PV Systems and Façade Integrated PV Systems
Innovative PV systems integrated into the building façade and/or roof comprise of high performance thin-film PVs. The benefit of PV thin-film is that it reacts better to low or indirect sun light and can operate on cloudy days. A study by KIC InnoEnergy concludes that Levelised Cost of Energy savings of at least 44% are anticipated for thin film PVs.
The FP7 DIELECTRIC PV project developed a novel light-trapping approach for improving the absorption of thin-film silicon (Si) solar cells that lead to higher-efficient thin-film, flexible solar cells.
Figure 1: Illustrative graphical abstract image of the article: Design of optimised wave-optical spheroidal nanostructures for photonic-enhanced solar cells. Manuel J.Mendes, Andreia Araújo, António Vicente Hugo Águas Isabel Ferreira, Elvira Fortunato, Rodrigo Martins, Nano Energy, Vol.26, 2016 [Source: Nano Energy Journal, Elsevier Ltd.]
The recently launched H2020 Uniting PV project examines the application of silicon solar cell technology to revolutionise the design of thin-film solar cells and enhance their efficiency, cost and stability.
Solar Thermal Heating Systems
Advanced evacuated tube solar collectors, where the absorber is treated with a selective Tinox coating to maximise the solar energy absorbed and minimise heat loss through radiation, are used in novel applications. These solar collectors could form a component of roofing and facade structure but can also be developed for heating hot water and as a heat source for heat recovery or solar powered ejector cooling.
The European Commission publication “Overview of support activities and projects of the European Union on energy efficiency and renewable energy in the heating & cooling sector” provides an overview of the EU-funded projects in the area of heating and cooling, including projects that have supported the market uptake of sustainable heating and cooling technologies including solar thermal, bio-energy, shallow and deep geothermal as well as combined heat and power and district energy systems.

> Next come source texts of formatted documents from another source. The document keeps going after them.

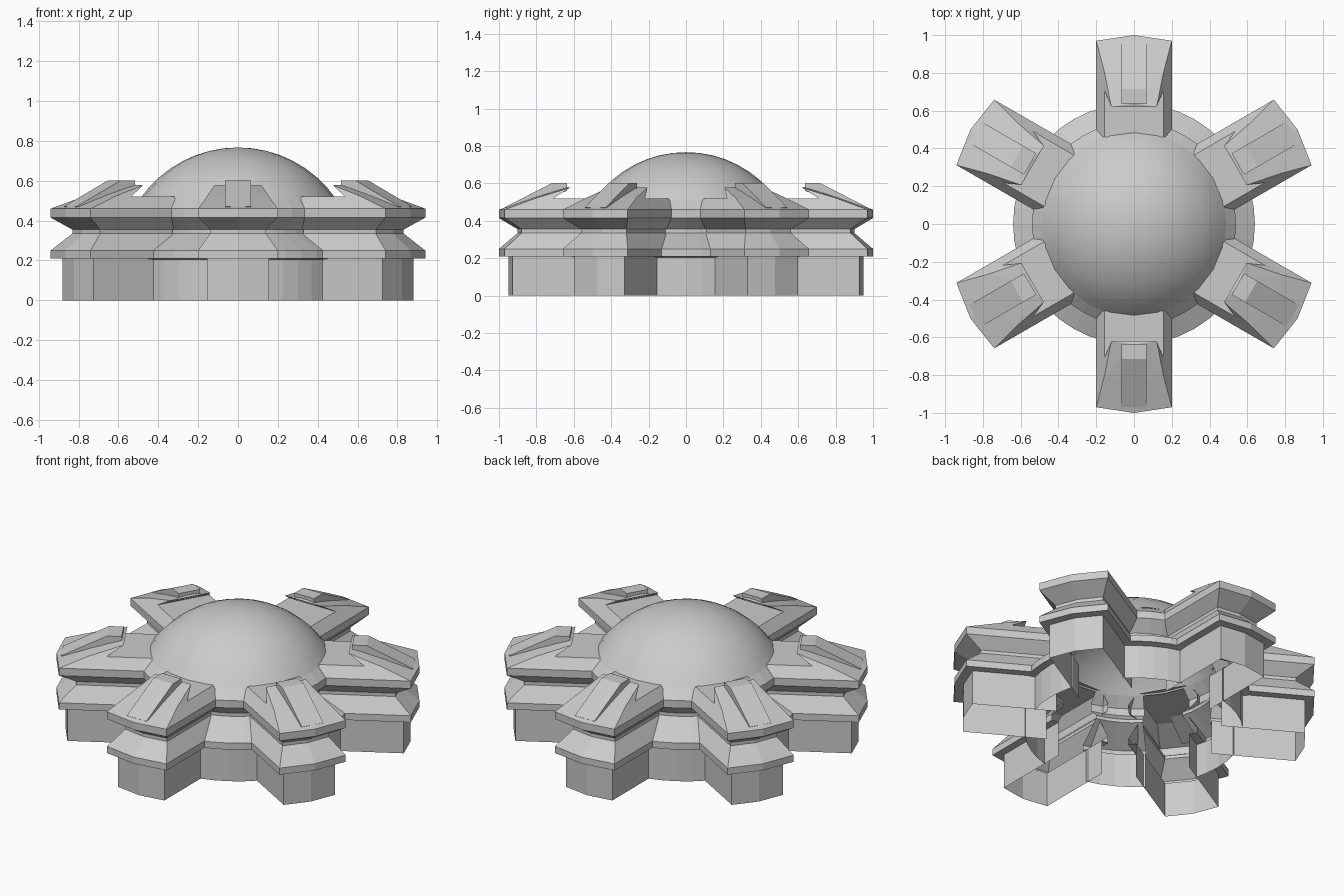
import bpy, bmesh
from math import sin, cos, pi, radians, asin

if "Cube" in bpy.data.objects:
    bpy.data.objects.remove(bpy.data.objects["Cube"])


def make_mesh(name, bm):
    bmesh.ops.recalc_face_normals(bm, faces=bm.faces[:])
    me = bpy.data.meshes.new(name)
    bm.to_mesh(me)
    bm.free()
    return me


def place(name, me, angle=0):
    ob = bpy.data.objects.new(name, me)
    ob.rotation_euler.z = angle
    bpy.context.collection.objects.link(ob)
    return ob


def loft(bm, rows, closed=False):
    rows = [[bm.verts.new(p) for p in row] for row in rows]
    for a, b in zip(rows, rows[1:]):
        n = len(a)
        for i in range(n if closed else n - 1):
            j = (i + 1) % n
            bm.faces.new((a[i], a[j], b[j], b[i]))
    return rows


def prism(bm, half_width_pts):
    # solid hull mirrored across the arm's centre line: (half width, y, z)
    vs = [bm.verts.new((s * w, y, z)) for w, y, z in half_width_pts for s in (-1, 1)]
    bmesh.ops.convex_hull(bm, input=vs)


# Arm shell, open below and towards the hub: (z, half width, tip distance)
arm_levels = [(0, .155, .95), (.21, .155, .95), (.21, .2, 1), (.25, .2, 1),
              (.335, .14, .9), (.355, .14, .9), (.415, .2, 1), (.46, .2, 1), (.52, .157, .83)]
IN = .46
bm = bmesh.new()
rows = loft(bm, [[(-w, IN, z), (-w, t - .15 * w, z), (0, t, z), (w, t - .15 * w, z), (w, IN, z)]
                 for z, w, t in arm_levels])
bm.faces.new(rows[-1])
arm_mesh = make_mesh("arm", bm)

# Sloped claw on top of each arm, leaning inward
bm = bmesh.new()
prism(bm, [(.157, .71, .52), (.157, .808, .52), (.02, .83, .52), (.12, .62, .577), (.02, .635, .582)])
claw_mesh = make_mesh("claw", bm)

# Raised rib along the claw
bm = bmesh.new()
prism(bm, [(.065, .635, .56), (.065, .635, .602), (.065, .716, .602), (.065, .97, .472), (.065, .95, .455)])
rib_mesh = make_mesh("claw_rib", bm)

# Ring wall segment between two arms: (radius, z)
ring_profile = [(.6, 0), (.6, .205), (.64, .21), (.64, .25), (.475, .335), (.475, .355),
                (.54, .415), (.54, .46), (.485, .512)]
bm = bmesh.new()
angles = [radians(14 + 8 * i) for i in range(5)]
loft(bm, [[(r * cos(a), r * sin(a), z) for a in angles] for r, z in ring_profile])
ring_mesh = make_mesh("ring_segment", bm)

for k in range(6):
    turn = k * pi / 3
    place(f"arm_{k}", arm_mesh, turn)
    place(f"claw_{k}", claw_mesh, turn)
    place(f"claw_rib_{k}", rib_mesh, turn)
    place(f"ring_segment_{k}", ring_mesh, turn + radians(30))

# Dome: spherical cap, open below
R, TOP, RIM, N, STEPS = .598, .767, .49, 24, 8
bm = bmesh.new()
full = asin(RIM / R)
rows = loft(bm, [[(R * sin(t) * cos(2 * pi * i / N), R * sin(t) * sin(2 * pi * i / N), TOP - R + R * cos(t))
                  for i in range(N)] for t in [full * (1 - s / STEPS) for s in range(STEPS)]], closed=True)
tip = bm.verts.new((0, 0, TOP))
for i in range(N):
    bm.faces.new((rows[-1][i], rows[-1][(i + 1) % N], tip))
for f in bm.faces:
    f.smooth = True
place("dome", make_mesh("dome", bm))
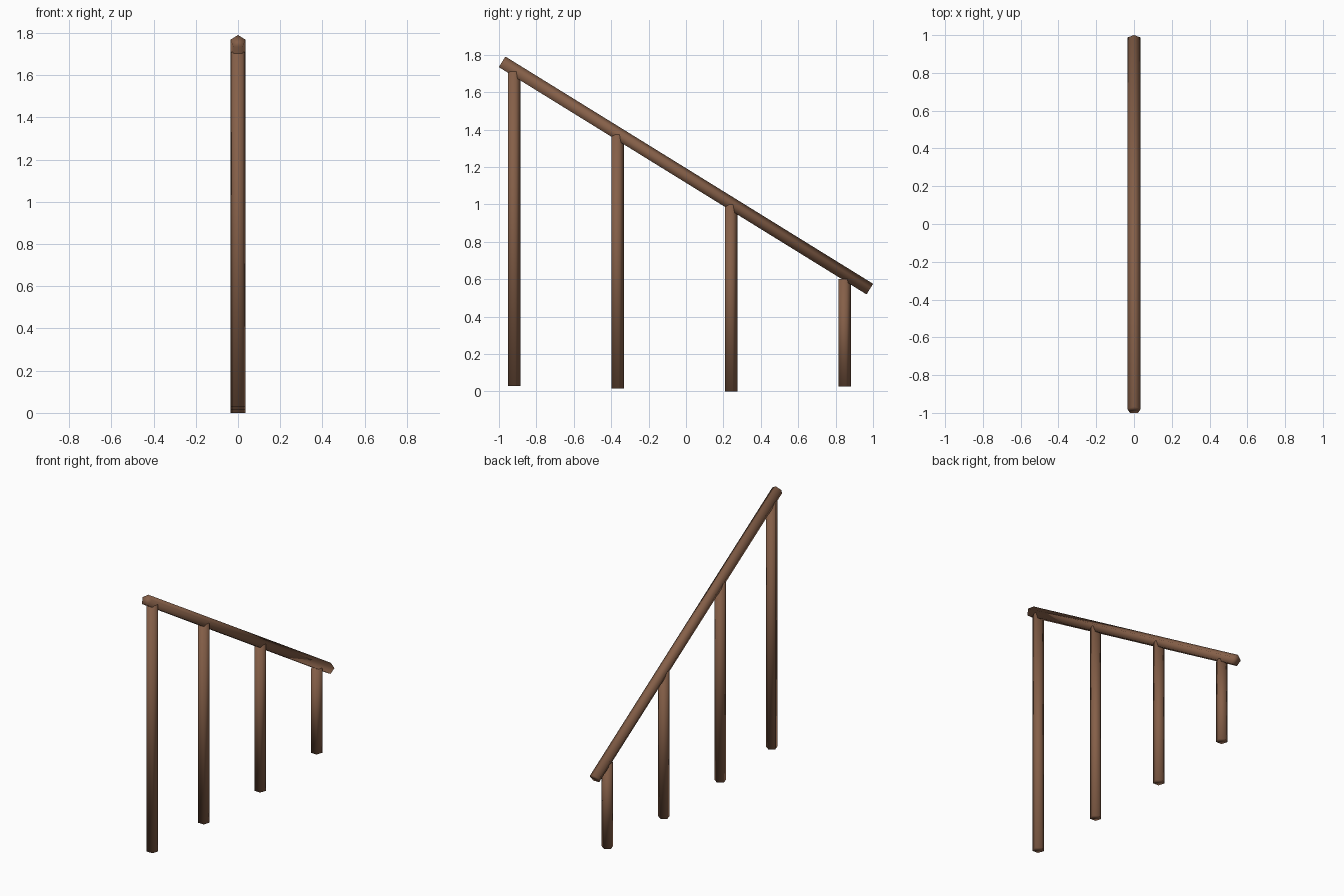
import bpy
import math
from mathutils import Vector

if "Cube" in bpy.data.objects:
    bpy.data.objects.remove(bpy.data.objects["Cube"])

R = 0.0368   # radius of every five-sided pole

wood = bpy.data.materials.new("brown wood")
wood.diffuse_color = (0.235, 0.115, 0.065, 1.0)
wood.use_nodes = True
wood.node_tree.nodes["Principled BSDF"].inputs["Base Color"].default_value = wood.diffuse_color


def pole(name, start, end):
    """Smooth-shaded five-sided pole between two points in the x = 0 plane."""
    a, b = Vector(start), Vector(end)
    d = b - a
    tilt = math.atan2(-d.y, d.z)
    bpy.ops.mesh.primitive_cylinder_add(
        vertices=5, radius=R, depth=d.length,
        location=(a + b) / 2, rotation=(tilt, 0, 0))
    ob = bpy.context.object
    ob.name = name
    ob.data.materials.append(wood)
    bpy.ops.object.shade_smooth()
    return ob


# Sloping handrail
pole("handrail", (0, 0.981, 0.544), (0, -0.985, 1.759))

# Upright posts: y position, bottom, top
posts = [(-0.922, 0.03, 1.71), (-0.369, 0.015, 1.373),
         (0.2385, 0.0, 0.998), (0.8455, 0.027, 0.60)]
for i, (y, bottom, top) in enumerate(posts, 1):
    pole(f"post_{i}", (0, y, bottom), (0, y, top))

Gas absorption Heat Pumps
This type of system takes advantage of freely available energy from the air or ground and brings it to a higher or lower temperature for building heating or cooling. Gas absorption heat pumps combine condensing boiler technology with a zeolite/water-based thermal heat pump module.
The HEAT4U FP7 funded project designed residential absorption heat pumps driven by natural gas to produce heat and domestic hot water cost-effectively.
Figure 2: Implementation of Gas Absorption Heat Pump (GAHP) [Source: Gas Absorption Heat Pump solution for existing residential buildings (HEAT4U) project - Description of the Project, 2011]
Viable deep energy renovation projects in buildings require, among others, the removal of regulatory, social and economic barriers, and easy access to technological innovations and skilled professionals. With the proposed amendments of the two relevant EU directives, the European Commission is tackling regulatory, social and economic barriers by addressing energy poverty and the mobilisation of smart financing for building renovation and, in particular, for strengthening the links between public funding for building renovation and energy performance certificates. The expansion of funding available to invest in research and development of innovative energy efficient materials and systems through the Horizon 2020 Work Programme 2018-2020 will ensure that these are fully exploited, to make their application in energy retrofit plausible and cost-effective. In parallel, with the European BUILD UP Skills initiative, training of professionals in the proper application of innovative technologies during renovations is established at European level.